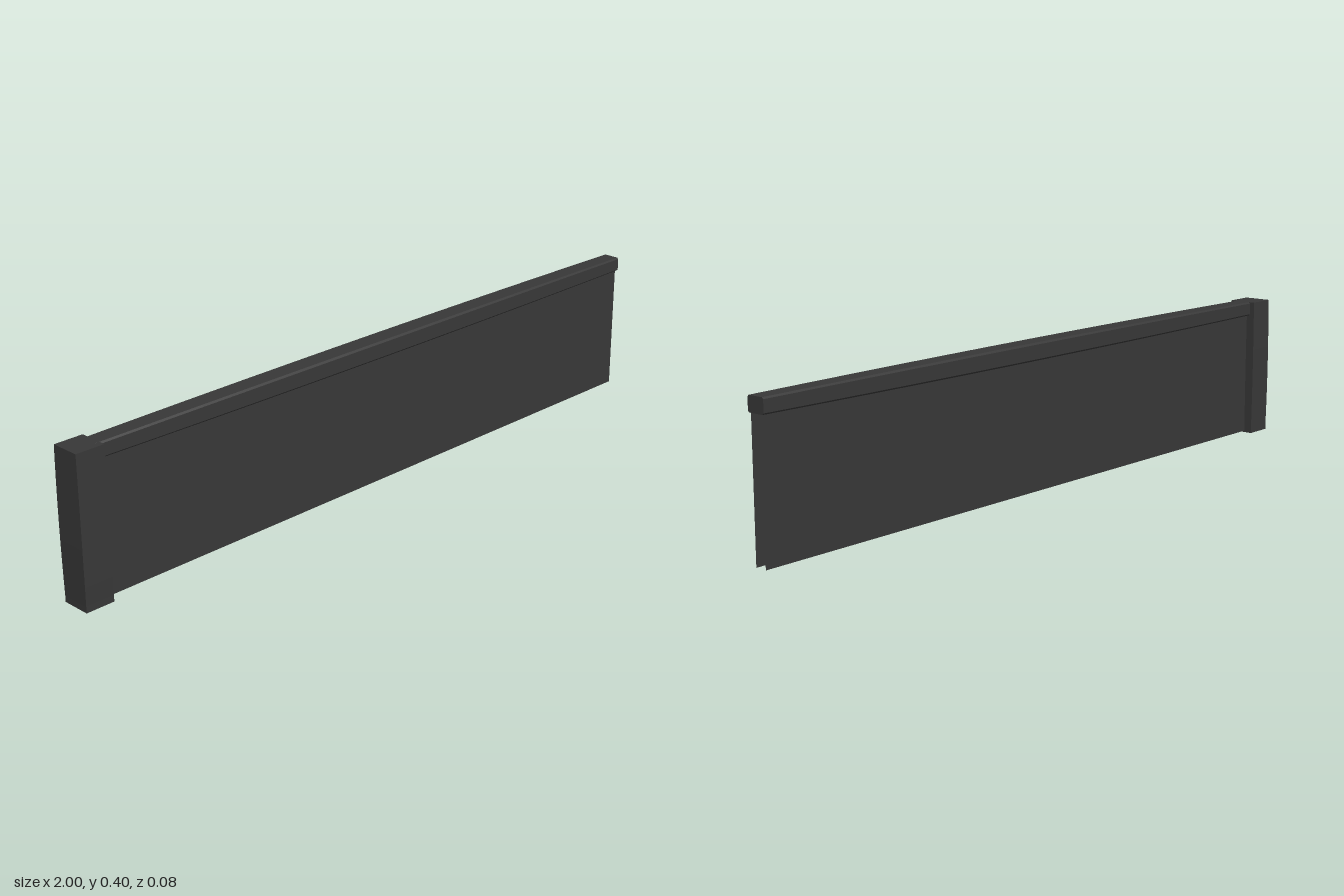
import * as THREE from 'three';

const material = new THREE.MeshStandardMaterial({ color: 0x383838, flatShading: true });
const sheetMaterial = new THREE.MeshStandardMaterial({ color: 0x383838, side: THREE.DoubleSide });

// Move every vertex of a geometry by a rule
function reshape(geometry, rule) {
  const p = geometry.attributes.position;
  const v = new THREE.Vector3();
  for (let i = 0; i < p.count; i++) {
    rule(v.fromBufferAttribute(p, i));
    p.setXYZ(i, v.x, v.y, v.z);
  }
  geometry.computeVertexNormals();
  return geometry;
}

function addMesh(parent, name, geometry, mat, x, y, z) {
  const mesh = new THREE.Mesh(geometry, mat);
  mesh.name = name;
  mesh.position.set(x, y, z);
  parent.add(mesh);
  return mesh;
}

export function createModel() {
  const model = new THREE.Group();
  model.name = 'wallPanel';

  // End post, swelling very slightly at mid height
  const foot = 0.017, shaft = 0.4 - foot;
  const post = reshape(new THREE.BoxGeometry(0.08, shaft, 0.08, 1, 8, 1), (v) => {
    const swell = 1 + 0.05 * (1 - (2 * v.y / shaft) ** 2);
    v.z *= swell;
    v.x *= 1 + (swell - 1) * 0.5;
  });
  addMesh(model, 'post', post, material, -0.958, foot + shaft / 2, 0);
  addMesh(model, 'postFoot', new THREE.BoxGeometry(0.08, foot, 0.08), material, -0.958, foot / 2, 0);

  // Top rail: chamfered bar, thicker towards the middle
  const w = 0.026, h = 0.02, c = 0.004, length = 1.94;
  const section = new THREE.Shape([
    [-w + c, -h], [w - c, -h], [w, -h + c], [w, h - c],
    [w - c, h], [-w + c, h], [-w, h - c], [-w, -h + c],
  ].map(([x, y]) => new THREE.Vector2(x, y)));
  const rail = new THREE.ExtrudeGeometry(section, { depth: length, steps: 12, bevelEnabled: false });
  rail.translate(0, 0, -length / 2).rotateY(Math.PI / 2);
  reshape(rail, (v) => {
    const swell = 1 - (2 * v.x / length) ** 2;
    v.y *= 1 + 0.2 * swell;
    v.z *= 1 + 0.18 * swell;
  });
  addMesh(model, 'topRail', rail, material, 0.03, 0.38, 0);

  // Two parallel sheets, open at the end and bottom
  for (const side of [1, -1]) {
    const sheet = addMesh(model, side > 0 ? 'frontSheet' : 'backSheet',
      new THREE.PlaneGeometry(1.93, 0.365), sheetMaterial, 0.035, 0.1865, side * 0.016);
    if (side < 0) sheet.rotation.y = Math.PI;
  }

  return model;
}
————
*DESCRIPTION OF THE TASK*
Could you reproduce exactly the lines of the entries above, from the one with "geometry.computeVertexNormals();" through the one with "towards the middle", and nothing else?

*ANSWER FOR THE TASK*
  geometry.computeVertexNormals();
  return geometry;
}

function addMesh(parent, name, geometry, mat, x, y, z) {
  const mesh = new THREE.Mesh(geometry, mat);
  mesh.name = name;
  mesh.position.set(x, y, z);
  parent.add(mesh);
  return mesh;
}

export function createModel() {
  const model = new THREE.Group();
  model.name = 'wallPanel';

  // End post, swelling very slightly at mid height
  const foot = 0.017, shaft = 0.4 - foot;
  const post = reshape(new THREE.BoxGeometry(0.08, shaft, 0.08, 1, 8, 1), (v) => {
    const swell = 1 + 0.05 * (1 - (2 * v.y / shaft) ** 2);
    v.z *= swell;
    v.x *= 1 + (swell - 1) * 0.5;
  });
  addMesh(model, 'post', post, material, -0.958, foot + shaft / 2, 0);
  addMesh(model, 'postFoot', new THREE.BoxGeometry(0.08, foot, 0.08), material, -0.958, foot / 2, 0);

  // Top rail: chamfered bar, thicker towards the middle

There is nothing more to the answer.